The Air Force has just taken “So Help Me God” out of the oath of enlistment. God will give them exactly what they have decided they wanted. In a time of trouble, God will not help them. Unfortunately when leadership fails, the innocent are hurt. If I had Christian children of enlistment age, I would have them choose another branch of service.
The military can point to a number of occasions when a battle turned on one miraculous moment. Whole wars are won and lost on divine intervention, and it has been true throughout the ages. Here is one such story of George Washington taken from “The Real American History”.
Washington was undaunted in his task, bravely going to and fro amidst the shower of musket balls, trying to rally his troops. But in spite of his bravery and reckless courage, he could not stem the tide. At the same time, God's hand can be seen protecting George Washington while he was busy going back and forth across the battle field completely exposed, carrying out General Braddock's orders. One soldier observing Washington stated: "I expected every moment to see him fall. Nothing but the superintending care of Providence could have saved him."
Indians testified later, that they had singled him out, but their bullets had no effect on him. They were convinced that an invisible Power was protecting him.
Washington had two horses shot out from under him, and four bullet holes in his coat. Yet he himself was untouched by bullet, bayonet, tomahawk, or arrow. Scores of victims had fallen beside him, yet he went unharmed. He had been protected by God's hand! Every other mounted officer had been slain!
Eventually Braddock was mortally wounded in the side, and fell. When this occurred all the British troops fled in confusion. Washington gathered up what was left of the Virginia men, barely 30 of them, the injured General, and proceeded to cover the retreating British; He left all the baggage, weapons, provisions, cattle, and horses behind for the enemy to plunder. General Braddock died three days later.
It was the most lopsided battle in American history. 714 British soldiers had been killed, 37 wounded. 26 officers out of 86 were killed, and 37 wounded. Only 30 men and 3 officers were killed, of the French and Indians!
Upon Washington's return to Fort Cumberland (120 miles from the battle scene), he wrote a letter to his mother to allay any fears she would have, as news of the rout had preceded them. On the same day (July 18, 1755) he also wrote to his brother, John A. Washington:
"As I have heard since my arrival at this place [Fort Cumberland], a circumstantial account of my death and dying speech, I take this early opportunity of contradicting the first, and of assuring you that I have not as yet composed the latter. But, by the all-powerful dispensations of Providence, I have been protected beyond all human probability or expectation; for I had four bullets through my coat, and two horses shot under me, yet escaped unhurt, although death was leveling my companions on every side of me!"
But wait, it gets even better. 15 years later, an old respected Indian Chief sought out council with Washington, when he heard that he was in the area. Through an interpreter he explained that he had set out on a long journey to meet Washington personally, and to speak to him about the battle 15 years earlier. He said:

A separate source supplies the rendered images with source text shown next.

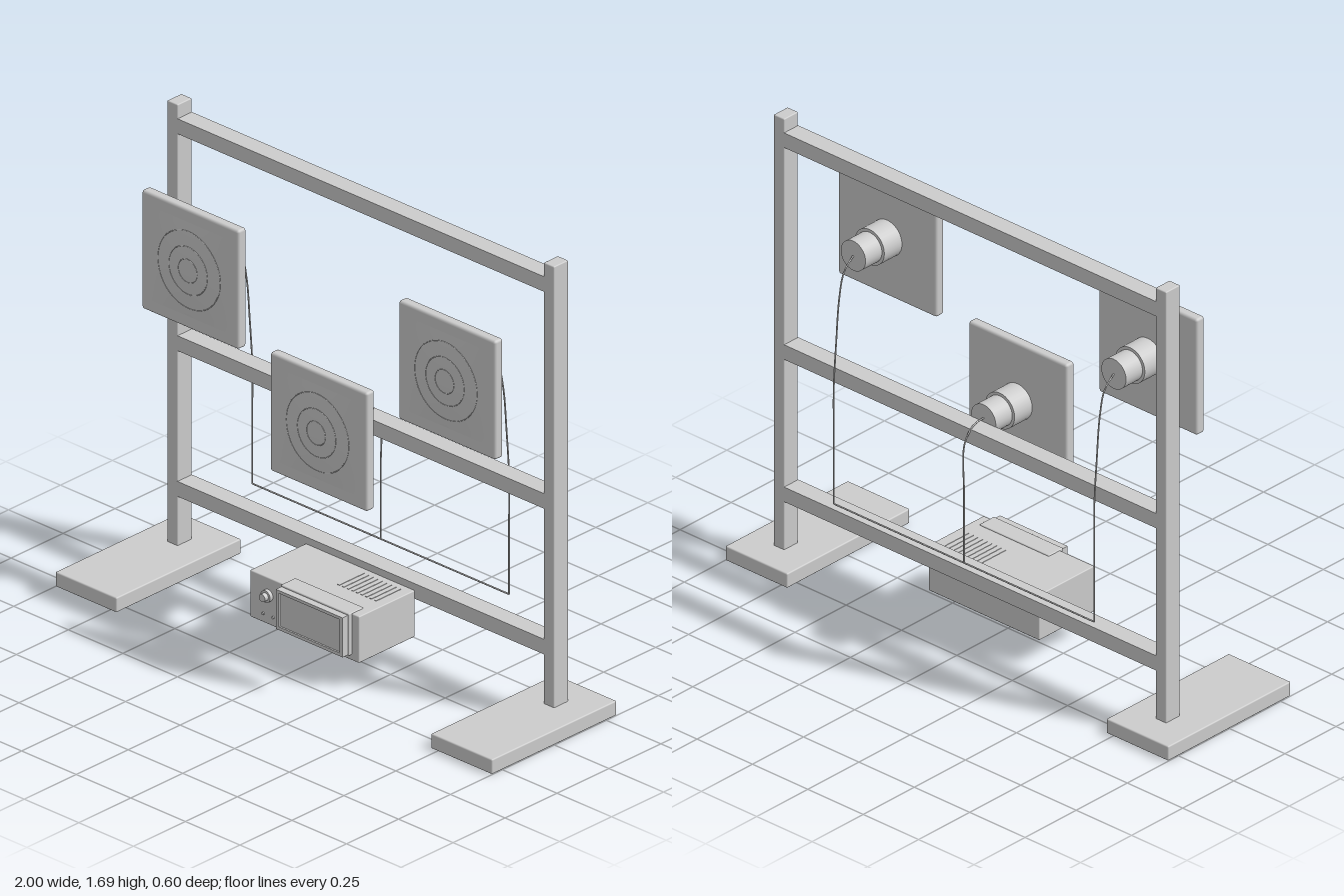
import * as THREE from 'three';
import { RoundedBoxGeometry } from 'three/addons/geometries/RoundedBoxGeometry.js';

const grey = new THREE.MeshStandardMaterial({ color: 0xcccccc });
grey.name = 'light grey';

function add(parent, name, geometry, x = 0, y = 0, z = 0) {
  const mesh = new THREE.Mesh(geometry, grey);
  mesh.name = name;
  mesh.position.set(x, y, z);
  parent.add(mesh);
  return mesh;
}

// Box given by its limits on each axis; optional rounded edges
function box(parent, name, [x0, x1], [y0, y1], [z0, z1], r = 0) {
  const s = [x1 - x0, y1 - y0, z1 - z0];
  const g = r ? new RoundedBoxGeometry(...s, 2, r) : new THREE.BoxGeometry(...s);
  return add(parent, name, g, (x0 + x1) / 2, (y0 + y1) / 2, (z0 + z1) / 2);
}

// Cylinder lying along z
function rod(parent, name, r, x, y, z0, z1) {
  const g = new THREE.CylinderGeometry(r, r, z1 - z0, 32).rotateX(Math.PI / 2);
  return add(parent, name, g, x, y, (z0 + z1) / 2);
}

// Shallow bulge of the grille
const HALF = 0.175;
const bulge = (x, y) => 0.012 * (1 - (x / HALF) ** 2) * (1 - (y / HALF) ** 2);

function domed(geometry) {
  const p = geometry.attributes.position;
  for (let i = 0; i < p.count; i++) p.setZ(i, p.getZ(i) + bulge(p.getX(i), p.getY(i)));
  geometry.computeVertexNormals();
  return geometry;
}

// Flat square speaker with a two-step driver behind it
function speaker(x, y) {
  const g = new THREE.Group();
  g.name = 'speaker';
  g.position.set(x, y, 0);
  box(g, 'speakerPanel', [-0.222, 0.222], [-0.221, 0.221], [0.046, 0.085], 0.01);
  add(g, 'speakerGrille', domed(new THREE.PlaneGeometry(2 * HALF, 2 * HALF, 16, 16)), 0, 0, 0.0852);
  for (const r of [0.043, 0.088, 0.143])
    add(g, 'grilleRing', domed(new THREE.TorusGeometry(r, 0.0015, 6, 48)), 0, 0, 0.085);
  rod(g, 'driverCan', 0.067, 0, 0, -0.04, 0.048);
  rod(g, 'driverMagnet', 0.056, 0, 0, -0.12, -0.038);
  return g;
}

function cable(parent, name, points) {
  const curve = new THREE.CatmullRomCurve3(points.map(p => new THREE.Vector3(...p)), false, 'centripetal');
  add(parent, name, new THREE.TubeGeometry(curve, 40, 0.003, 6));
}

export function createModel() {
  const model = new THREE.Group();
  model.name = 'speakerRack';

  // Stand
  const stand = new THREE.Group();
  stand.name = 'stand';
  model.add(stand);
  for (const s of [-1, 1]) {
    const span = (a, b) => [Math.min(s * a, s * b), Math.max(s * a, s * b)];
    box(stand, 'standFoot', span(0.72, 1), [0, 0.055], [-0.3, 0.3], 0.005);
    box(stand, 'post', span(0.838, 0.886), [0.05, 1.695], [-0.187, -0.118], 0.004);
  }
  for (const y of [0.266, 0.808, 1.615])
    box(stand, 'crossRail', [-0.845, 0.845], [y - 0.028, y + 0.028], [-0.187, -0.118]);

  // Speakers and their cables
  const low = 0.338, back = -0.215;
  for (const [x, y] of [[-0.588, 1.243], [0, 0.845], [0.588, 1.243]]) {
    model.add(speaker(x, y));
    const top = y > 1
      ? [[x, 1.243, -0.12], [x, 1.2, -0.165], [x, 1.11, -0.188], [x, 0.95, -0.203]]
      : [[x, 0.85, -0.12], [x, 0.846, -0.16], [x, 0.825, -0.19]];
    cable(model, 'speakerCable', [...top, [x, 0.78, back], [x, 0.6, back], [x, low, back]]);
  }
  cable(model, 'sharedCable', [[-0.588, low, back], [0, low, back], [0.588, low, back]]);

  // Amplifier hung below the lowest rail
  const amp = new THREE.Group();
  amp.name = 'amplifier';
  model.add(amp);
  box(amp, 'amplifierCase', [-0.25, 0.25], [0.097, 0.27], [-0.118, 0.152], 0.004);
  box(amp, 'displayHousing', [-0.096, 0.217], [0.117, 0.274], [0.095, 0.166], 0.004);

  // Display frame with a recessed screen
  const frame = new THREE.Shape();
  frame.moveTo(-0.092, 0.121).lineTo(0.213, 0.121).lineTo(0.213, 0.268).lineTo(-0.092, 0.268);
  const hole = new THREE.Path();
  hole.moveTo(-0.08, 0.133).lineTo(-0.08, 0.257).lineTo(0.198, 0.257).lineTo(0.198, 0.133);
  frame.holes.push(hole);
  add(amp, 'displayFrame', new THREE.ExtrudeGeometry(frame, { depth: 0.028, bevelEnabled: false }), 0, 0, 0.164);
  box(amp, 'screen', [-0.08, 0.198], [0.133, 0.257], [0.16, 0.186]);

  // Controls
  rod(amp, 'knobBase', 0.022, -0.166, 0.205, 0.15, 0.166);
  rod(amp, 'knob', 0.014, -0.166, 0.205, 0.164, 0.182);
  for (const x of [-0.187, -0.142]) rod(amp, 'button', 0.005, x, 0.131, 0.15, 0.157);

  // Vent strips and rubber feet
  for (let i = 0; i < 9; i++) {
    const x = 0.04 + i * 0.021;
    box(amp, 'ventStrip', [x - 0.004, x + 0.004], [0.268, 0.272], [-0.09, 0.03]);
  }
  for (const x of [-0.175, 0.175])
    for (const z of [-0.09, 0.093])
      add(amp, 'amplifierFoot', new THREE.CylinderGeometry(0.011, 0.011, 0.014, 16), x, 0.093, z);

  return model;
}
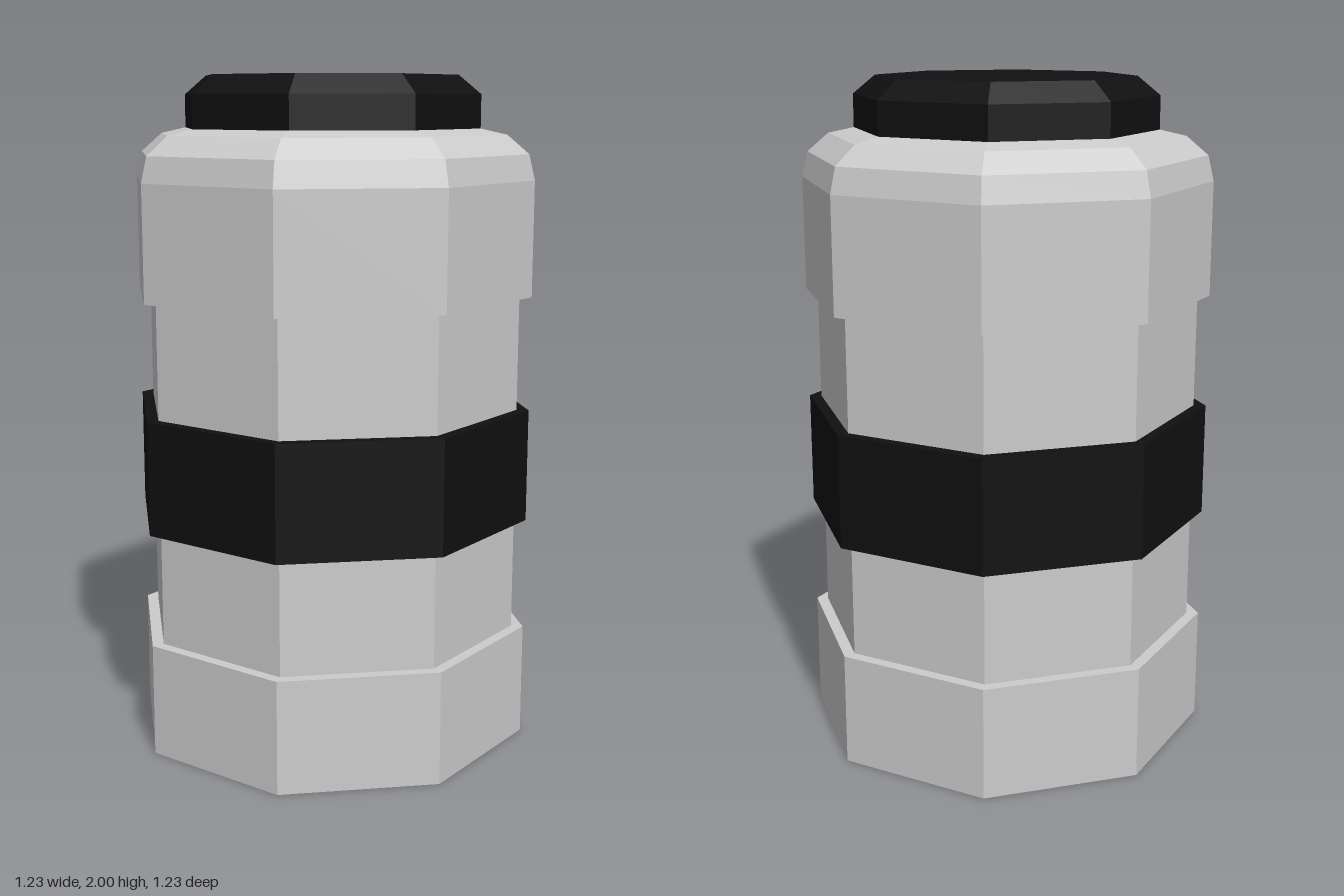
import * as THREE from 'three';

const SIDES = 8;
const grey = new THREE.MeshStandardMaterial({ color: 0xcccccc, flatShading: true });
const black = new THREE.MeshStandardMaterial({ color: 0x101010, flatShading: true });

// Eight-sided turned part from [radius, height] pairs, listed bottom to top
function turned(name, material, profile) {
  const points = profile.map(([r, y]) => new THREE.Vector2(r, y));
  const mesh = new THREE.Mesh(new THREE.LatheGeometry(points, SIDES), material);
  mesh.name = name;
  return mesh;
}

export function createModel() {
  const group = new THREE.Group();
  group.name = 'canister';

  const rim = 0.613; // radius of the collars
  const wall = 0.577; // radius of the narrower body

  group.add(
    // Recessed panel inside the base rim
    turned('basePanel', black, [[0, 0.03], [0.525, 0.03]]),
    // Base collar, with the inner lip of the recess
    turned('baseCollar', grey, [[0.525, 0.03], [0.525, 0], [rim, 0], [rim, 0.34], [wall, 0.34]]),
    // Body between the collars
    turned('body', grey, [[wall, 0.34], [wall, 1.36]]),
    // Dark band around the middle
    turned('band', black, [[wall, 0.68], [rim, 0.68], [rim, 1.02], [wall, 1.02]]),
    // Upper collar with rounded shoulder
    turned('shoulder', grey, [
      [wall, 1.36], [rim, 1.36], [rim, 1.7], [0.595, 1.775], [0.53, 1.83], [0.44, 1.85],
    ]),
    // Bevelled lid
    turned('lid', black, [[0.44, 1.845], [0.452, 1.845], [0.452, 1.945], [0.385, 2], [0, 2]]),
  );
  return group;
}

"I am a chief and ruler over my tribes. My influence extends to the waters of the great lakes and to the far Blue Mountains. I have traveled a long and weary path that I might see the young warrior of the great battle. It was on the day when the white man's blood mixed with the streams of our forest that I first beheld this chief [Washington]. I called to my young men and said, mark yon tall and daring warrior? He is not of the red-coat tribe--he hath an Indian's wisdom, and his warriors fight as we do--himself is alone exposed. Quick, let your aim be certain, and he dies.
Our rifles were leveled, rifles which, but for you, knew not how to miss--'twas all in vain, a power mightier far than we, shielded you. Seeing you were under the special guardianship of the Great Spirit, we immediately ceased to fire at you. I am old and soon shall be gathered to the great council fire of my fathers in the land of shades, but ere I go, there is something bids me speak in the voice of prophecy. Listen! The Great Spirit protects that man [pointing at Washington], and guides his destinies--he will become the chief of nations, and a people yet unborn will hail him as the founder of a mighty empire. I am come to pay homage to the man who is the particular favorite of Heaven, and who can never die in battle."
This is an AMAZING account of God's divine protection over George Washington!!
Ps 71:12 O God, be not far from me; O my God, make haste to help me!
Is 50:7 But the Lord God helps me; therefore I have not been disgraced; therefore I have set my face like a flint, and I know that I shall not be put to shame.
As for me and my family, we will always pledge “So Help Me God”.
Published on Saturday, September 20, 2014 @ 4:18 AM CDT